The International Telecommunication Union (ITU) concluded its Plenipotentiary meeting in Guadalajara recently. The Plenipot, which happens once every four years, is the most important decision-making process for the 160-nation intergovernmental organization. For students of Internet governance, the Plenipot was notable for its attempt to resolve the issue of “ITU's collaboration and coordination with other relevant organizations” namely, the ODii or organically developed internet institutions (IETF, ICANN, the Internet Society, the RIRs, and the W3C). The growth of the ODii has provided an alternative locus of global governance authority over communications, often leading to clashes with the ITU and its nation-state members.
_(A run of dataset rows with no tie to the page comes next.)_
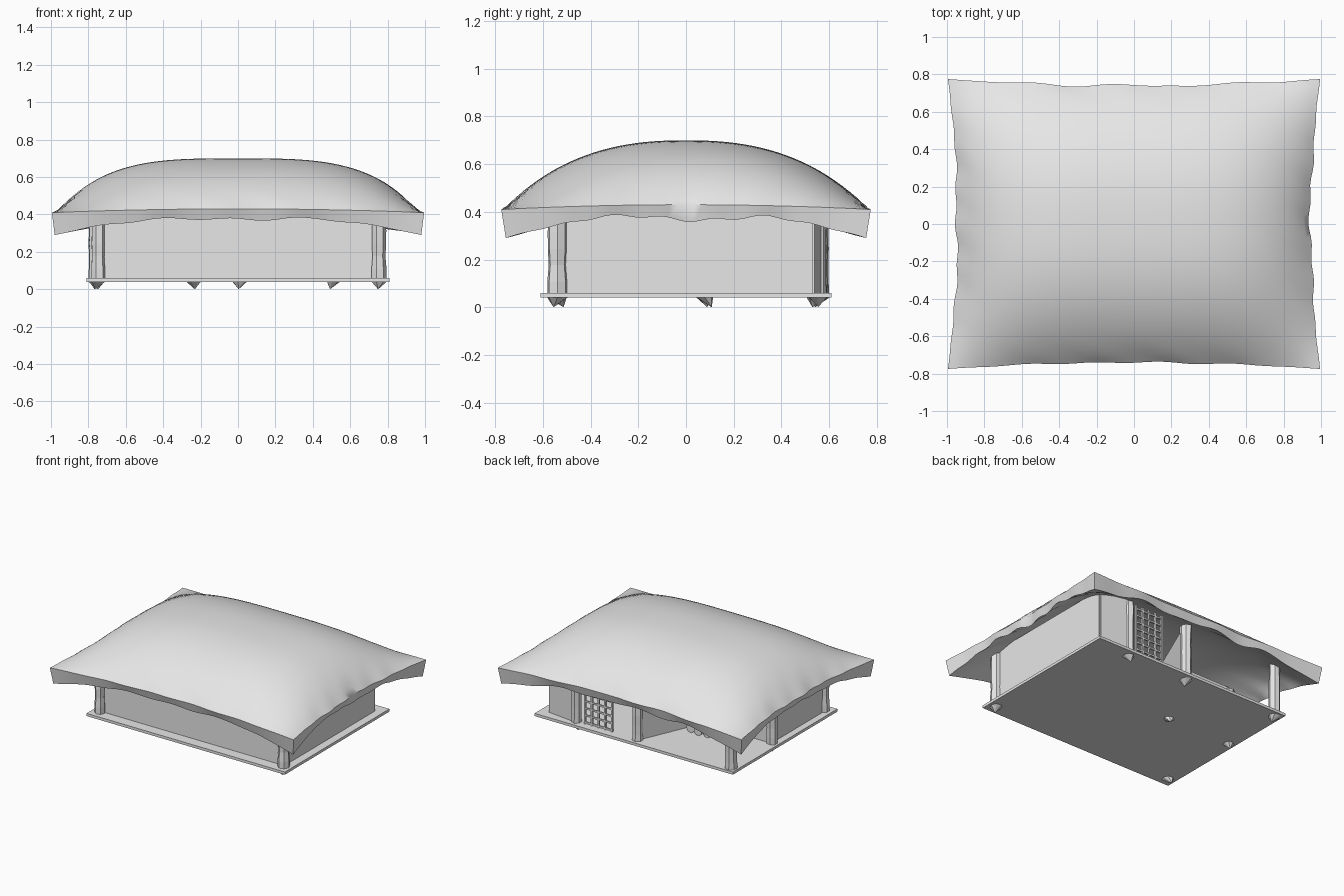
import bpy, bmesh, math, random
from mathutils import Vector

random.seed(4)
if "Cube" in bpy.data.objects:
    bpy.data.objects.remove(bpy.data.objects["Cube"], do_unlink=True)

grey = bpy.data.materials.new("light_grey")
grey.use_nodes = True
grey.diffuse_color = (0.8, 0.8, 0.8, 1)
grey.node_tree.nodes["Principled BSDF"].inputs["Base Color"].default_value = (0.8, 0.8, 0.8, 1)


def finish(name, bm, smooth=None):
    bmesh.ops.recalc_face_normals(bm, faces=bm.faces)
    mesh = bpy.data.meshes.new(name)
    bm.to_mesh(mesh)
    bm.free()
    ob = bpy.data.objects.new(name, mesh)
    bpy.context.collection.objects.link(ob)
    mesh.materials.append(grey)
    if smooth:
        bpy.ops.object.select_all(action="DESELECT")
        ob.select_set(True)
        bpy.context.view_layer.objects.active = ob
        bpy.ops.object.shade_smooth_by_angle(angle=math.radians(smooth))
    return ob


def add_box(bm, lo, hi):
    size, mid = Vector(hi) - Vector(lo), (Vector(hi) + Vector(lo)) / 2
    for v in bmesh.ops.create_cube(bm, size=1)["verts"]:
        v.co = v.co * size + mid


def box(name, lo, hi):
    bm = bmesh.new()
    add_box(bm, lo, hi)
    return finish(name, bm)


def wall(name, p, q, top=0.47, thick=0.02):
    """Upright slab between two floor points."""
    p, q = Vector((*p, 0)), Vector((*q, 0))
    side = (q - p).normalized().cross(Vector((0, 0, 1))) * thick / 2
    bm = bmesh.new()
    ring = [bm.verts.new(c + Vector((0, 0, 0.06))) for c in (p + side, q + side, q - side, p - side)]
    face = bm.faces.new(ring)
    up = bmesh.ops.extrude_face_region(bm, geom=[face])["geom"]
    bmesh.ops.translate(bm, vec=(0, 0, top - 0.06),
                        verts=[g for g in up if isinstance(g, bmesh.types.BMVert)])
    return finish(name, bm)


def post(name, x, y, sides=7, top=0.45):
    """Rough timber with a pointed foot below the floor."""
    bm = bmesh.new()
    radii = [random.uniform(0.036, 0.044) for _ in range(sides)]
    rings = []
    for i in range(7):
        z = 0.04 + (top - 0.04) * i / 6
        wobble = random.uniform(0.88, 1.06)
        rings.append([bm.verts.new((x + r * wobble * math.cos(math.tau * k / sides),
                                    y + r * wobble * math.sin(math.tau * k / sides), z))
                      for k, r in enumerate(radii)])
    for low, high in zip(rings, rings[1:]):
        for k in range(sides):
            n = (k + 1) % sides
            bm.faces.new((low[k], low[n], high[n], high[k]))
    bm.faces.new(rings[-1])
    tip = bm.verts.new((x + random.uniform(-0.02, 0.02), y + random.uniform(-0.02, 0.03), 0))
    for k in range(sides):
        bm.faces.new((rings[0][(k + 1) % sides], rings[0][k], tip))
    return finish(name, bm)


# Floor slab
box("floor", (-0.81, -0.61, 0.04), (0.81, 0.61, 0.06))

# Posts
for name, x, y in (("front_right_post", -0.75, -0.54), ("front_left_post", 0.75, -0.54),
                   ("back_right_post", -0.76, 0.56), ("side_post", -0.76, 0.08),
                   ("inner_post", -0.24, 0.08), ("middle_post", 0.01, 0.55),
                   ("window_post", 0.51, 0.55)):
    post(name, x, y)

# Walls around the room and the open corner porch
wall("front_wall", (-0.74, -0.52), (0.74, -0.52))
wall("left_wall", (0.74, -0.52), (0.74, 0.53))
wall("back_corner_wall", (0.74, 0.53), (0.5, 0.56))
wall("right_wall", (-0.75, -0.52), (-0.75, 0.08))
wall("porch_wall", (-0.75, 0.08), (-0.22, 0.08))
wall("porch_partition", (-0.2, 0.08), (0.0, 0.54))

# Lattice window beside the doorway
bm = bmesh.new()
for i in range(5):
    x = 0.22 + 0.055 * i
    add_box(bm, (x - 0.006, 0.54, 0.06), (x + 0.006, 0.555, 0.46))
for i in range(8):
    z = 0.07 + 0.052 * i
    add_box(bm, (0.215, 0.542, z - 0.006), (0.445, 0.553, z + 0.006))
finish("window_lattice", bm)

# Stacked firewood in the porch
bm = bmesh.new()
r = 0.034
for row in range(4):
    for col in range(6 - row % 2):
        log = bmesh.ops.create_cone(bm, cap_ends=True, segments=9, radius1=r, radius2=r, depth=0.16)["verts"]
        x = -0.56 + 2 * r * (col + 0.5 * (row % 2))
        y = 0.18 + random.uniform(-0.01, 0.02)
        for v in log:
            v.co = Vector((x + v.co.x, y + v.co.z, 0.06 + r + row * r * 1.75 + v.co.y))
finish("firewood", bm, 40)


# Thick pillowy thatched roof
def roof_point(u, v, under):
    dome = (1 - abs(u) ** 3.4) * (1 - abs(v) ** 2.4)
    edge = max(abs(u), abs(v)) ** 10
    middle = 1 - (u * v) ** 2
    ripple = math.sin(11 * u + 2 * v) * math.sin(7 * v + 1) + 0.6 * math.sin(23 * v + 17 * u)
    x = u * (0.995 - 0.05 * (1 - v * v) * u ** 4)
    y = v * (0.775 - 0.035 * (1 - u * u) * v ** 4)
    calm = edge * middle
    x += 0.009 * ripple * calm * u * abs(u)
    y += 0.007 * ripple * calm * v * abs(v)
    if under:
        z = 0.29 + 0.085 * min(1, middle * 1.3) + 0.2 * dome + 0.012 * ripple * calm
        return x * 0.985, y * 0.975, z
    z = 0.41 + 0.02 * middle + 0.27 * dome
    return x, y, z


bm = bmesh.new()
for under in (False, True):
    made = bmesh.ops.create_grid(bm, x_segments=52, y_segments=44, size=1)["verts"]
    for vert in made:
        vert.co = roof_point(vert.co.x, vert.co.y, under)
rim = [e for e in bm.edges if e.is_boundary]
bmesh.ops.bridge_loops(bm, edges=rim)
finish("thatched_roof", bm, 50)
The official ITU resolutions – which IGP provides here – actually mention ICANN by name, albeit in a footnote. According to one observer, “This is the first time to my knowledge that the name of ICANN appears in a ITU resolution, and the decision was preceded by a long and – at times – rather heated debate.” Proposals by countries such as Russia to transform ICANN’s Government Advisory Committee (GAC) into an intergovernmental organization with oversight powers over ICANN,” or to create a “progressive cooperation agreement between ITU and ICANN and define a mechanism to increase the participation of governments” were all struck from the text. To us, this was not surprising, given the support the ODii enjoy from the U.S. and other important governments. But sources report that it took determined efforts by a small group of member states led by the U.S. to produce this result.
For a very good analysis of the meeting, see Monika Ermert's article in IPWatch. From that account, it doesn't sound like the ITU-ICANN tensions have been completely resolved, but they do seem to have taken a step forward toward some kind of mutually agreed division of labor.
The ITU is reported to have taken another important and progressive step by inching toward making its documents more accessible to its members and the public. Ermert reported that the ITU promised to make package of resolutions agreed in Guadalajara freely accessible to the public. Later, we learned that the Resolutions “will be freely accessible to the general public when ready in [printed] publication form, i.e. by end February 2011.” But, IGP has obtained a pdf copy of the resolutions and inspired by the spirit of Resolution 66, we make it available here.